Actually, come to thing of it, whenever I watch sessions of British Parliament on TV, all of the politicians shout, jump out of their seats, make native grunting English noises at their PM and through partisan politics re-affirm their beliefs in their respective sides- in one big, angry group. So they’re allowed to get together and get angry.
Speaking of anger, when every you check the headlines, some political leader has just gotten angry about the financial crisis. President Obama and Federal Reserve head, Ben Bernake, both claimed to be very “angry” about the AIG bonuses. So, they’re angry. Gordon Brown looks on the verge of a panic attack lately and Angela Merkel seems mightily annoyed. I’m never sure about Sarkozy because he’s always smiling angrily. So in essence, you could look at the G20 summit itself as a bunch of angry people getting together to re-affirm their beliefs- they just happen to be world leaders and their belief just happens to be global capitalism.

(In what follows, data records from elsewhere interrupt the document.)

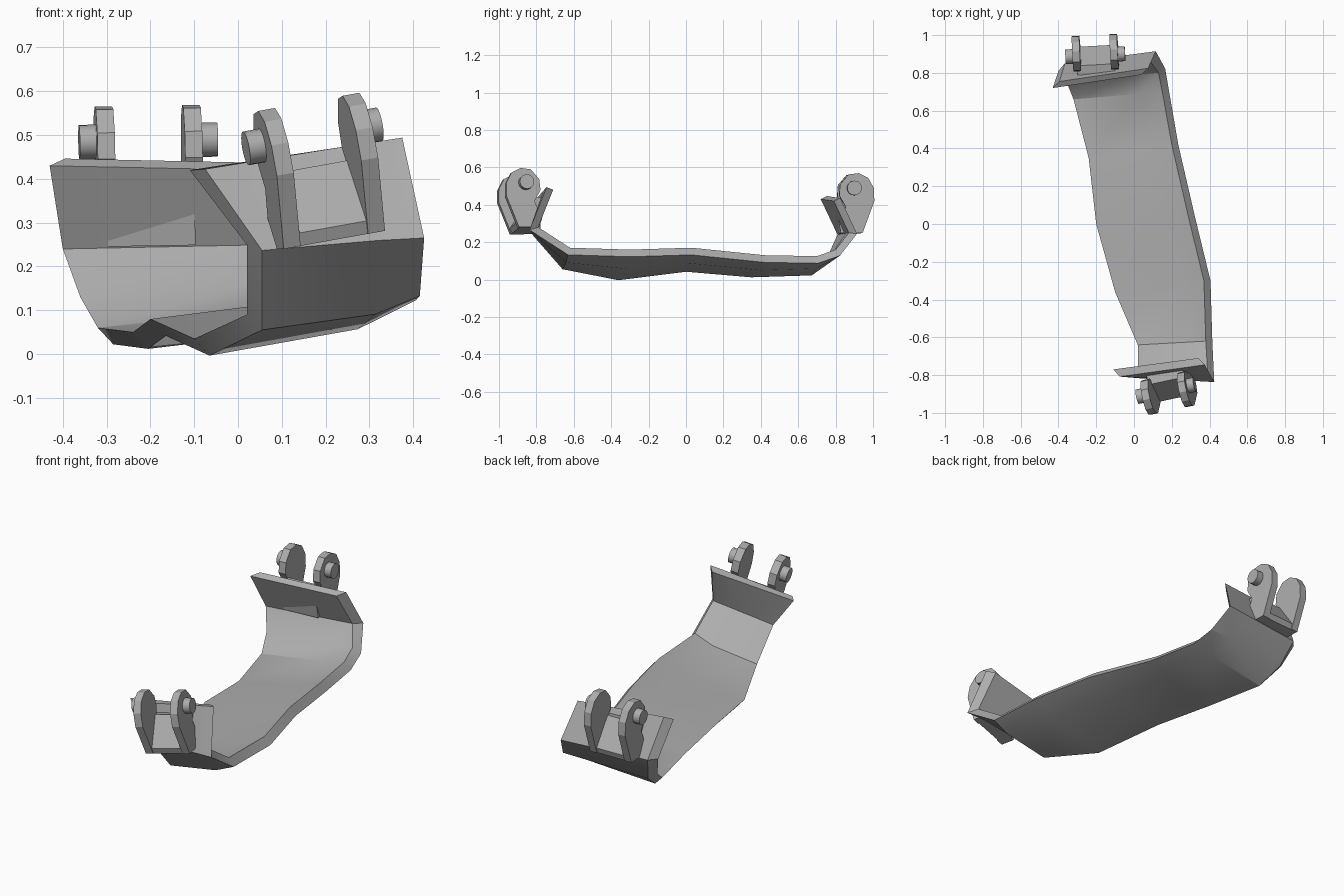
import bpy, bmesh, math
from mathutils import Vector, Matrix

old = bpy.data.objects.get("Cube")
if old:
    bpy.data.objects.remove(old)

metal = bpy.data.materials.new("grey_metal")
metal.use_nodes = True
GREY = (0.42, 0.42, 0.42, 1)
metal.diffuse_color = GREY
metal.node_tree.nodes["Principled BSDF"].inputs["Base Color"].default_value = GREY


def finish(name, bm, angle):
    bmesh.ops.recalc_face_normals(bm, faces=bm.faces)
    mesh = bpy.data.meshes.new(name)
    bm.to_mesh(mesh)
    bm.free()
    mesh.materials.append(metal)
    obj = bpy.data.objects.new(name, mesh)
    bpy.context.collection.objects.link(obj)
    bpy.ops.object.select_all(action='DESELECT')
    obj.select_set(True)
    bpy.context.view_layer.objects.active = obj
    bpy.ops.object.shade_smooth_by_angle(angle=math.radians(angle))
    return obj


# Bent strap: low-x edge and high-x edge of the inner surface, with sag
stations = [
    ((-0.11, -0.77, 0.42), (0.34, -0.71, 0.48), 0),
    ((0.02, -0.78, 0.25), (0.39, -0.79, 0.28), 0),
    ((0.02, -0.64, 0.09), (0.38, -0.62, 0.17), 0.02),
    ((-0.10, -0.36, 0.035), (0.37, -0.30, 0.16), 0.03),
    ((-0.20, 0.00, 0.08), (0.29, 0.03, 0.17), 0.02),
    ((-0.24, 0.35, 0.05), (0.20, 0.42, 0.13), 0.02),
    ((-0.32, 0.66, 0.06), (0.15, 0.70, 0.125), 0.01),
    ((-0.36, 0.76, 0.13), (0.13, 0.80, 0.16), 0),
    ((-0.40, 0.81, 0.24), (0.08, 0.87, 0.25), 0),
    ((-0.43, 0.72, 0.43), (0.04, 0.79, 0.42), 0),
]
inner = []
for a, b, sag in stations:
    a, b = Vector(a), Vector(b)
    inner.append([a, a.lerp(b, 0.72) - Vector((0, 0, sag)), b])


def outward(i, j):
    """Mitred offset away from the inside of the strap, in the yz plane."""
    def seg(k):
        d = inner[k + 1][j] - inner[k][j]
        return Vector((0, d.z, -d.y)).normalized()
    n1 = seg(max(i - 1, 0))
    n2 = seg(min(i, len(inner) - 2))
    m = (n1 + n2).normalized()
    return m / max(m.dot(n1), 0.6)


bm = bmesh.new()
grid_in, grid_out = [], []
for i, row in enumerate(inner):
    grid_in.append([bm.verts.new(p) for p in row])
    grid_out.append([bm.verts.new(p + outward(i, j) * 0.038 + Vector((0.035, 0, 0)))
                     for j, p in enumerate(row)])
last = len(inner) - 1
for i in range(last):
    for g in (grid_in, grid_out):
        for j in range(2):
            bm.faces.new((g[i][j], g[i][j + 1], g[i + 1][j + 1], g[i + 1][j]))
    for j in (0, 2):
        bm.faces.new((grid_in[i][j], grid_in[i + 1][j], grid_out[i + 1][j], grid_out[i][j]))
for i in (0, last):
    for j in range(2):
        bm.faces.new((grid_in[i][j], grid_in[i][j + 1], grid_out[i][j + 1], grid_out[i][j]))
finish("strap", bm, 28)


def prism(bm, profile, x0, x1):
    ends = [[bm.verts.new((x, o, z)) for o, z in profile] for x in (x0, x1)]
    for e in ends:
        bm.faces.new(e)
    n = len(profile)
    for k in range(n):
        m = (k + 1) % n
        bm.faces.new((ends[0][k], ends[0][m], ends[1][m], ends[1][k]))


# Hinge profiles as (distance outward, height) from the pin centre
LUG = [(-0.03, 0.073), (0.025, 0.08), (0.075, 0.055), (0.105, 0.0), (0.108, -0.07),
       (0.045, -0.24), (-0.03, -0.24), (-0.075, -0.17), (-0.045, -0.10),
       (-0.08, -0.04), (-0.075, 0.02)]
WEB = [(0.04, -0.24), (0.05, -0.21), (-0.05, -0.07), (-0.10, -0.08), (-0.07, -0.24)]


def hinge(prefix, centre, side, yaw, roll):
    # side is -1 at the front end and +1 at the back end
    place = (Matrix.Translation(centre) @ Matrix.Rotation(math.radians(yaw), 4, 'Z')
             @ Matrix.Rotation(math.radians(roll), 4, 'Y'))
    flip = Matrix.Diagonal((1, side, 1, 1))
    for label, s in (("left", 1), ("right", -1)):
        bm = bmesh.new()
        prism(bm, LUG, s * 0.1 - 0.02, s * 0.1 + 0.02)
        bm.transform(place @ flip)
        finish(f"{prefix}_{label}_lug", bm, 20)
        bm = bmesh.new()
        bmesh.ops.create_cone(bm, cap_ends=True, segments=20, radius1=0.039,
                              radius2=0.039, depth=0.05)
        bm.transform(place @ Matrix.Translation((s * 0.133, 0, 0))
                     @ Matrix.Rotation(math.pi / 2, 4, 'Y'))
        finish(f"{prefix}_{label}_pin", bm, 35)
    bm = bmesh.new()
    prism(bm, WEB, -0.1, 0.1)
    bm.transform(place @ flip)
    finish(f"{prefix}_web", bm, 20)


hinge("front", (0.17, -0.882, 0.497), -1, 12, -10)
hinge("back", (-0.205, 0.893, 0.487), 1, 3, -1)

So your presidents and mine are allowed to get together and be angry about the financial crisis, but you and I aren’t? Perhaps the website should have suggested we all wear suits. While the stated goals of the protest were to have a party and overthrow capitalism- capitalism is an abstract concept and networked system- it’s not the window of RBS. Its not like you can murder capitalism. You’d have to be a complete moron not to realize that protests are symbolic actions- like getting together for church. That’s their purpose. Sure, I’m generalizing a bit and clearly protests can get violently out of control, become riots or lead to regime changes. But in the context of last week, they hardly constituted riots or civil unrest. If the guy in the Panda suit and the two women dancing around in mermaid outfits are the death knells of capitalism, maybe the global financial system is in worse shape than anyone thought.
While protests are about public anger, as a ritual, they can be seen as a means to reaffirm people’s belief in each other. Protests show that we are indeed a society committed to our decision to live together in cities, towns and countries. If we can be angry together, then we can get over it and find a solution together- which is ignored by the media storm surrounding the G20 protests. Personally, I get more worried about people who simmer in anger and resentment alone. In America, we have this problem with angry, isolated people who buy guns and go on killing sprees in schools. Yelling at a bank building really isn’t such a big deal in comparison. Protests are not the unraveling of social order- but a part of it. It re-cements the social contract and helps remind the G20 leaders that politics is not just their job, but our lived experience. At the moment, we are all angry and upset, but we aren’t alone and neither are they.
And so physically and intellectually, that was my first international protest and I am none the worse for wear. I hear Obama is in town. It’s rumored that if you’re an American and you hear him speak, your heart grows twice as big and doves of peace fly out of his mouth. Next project!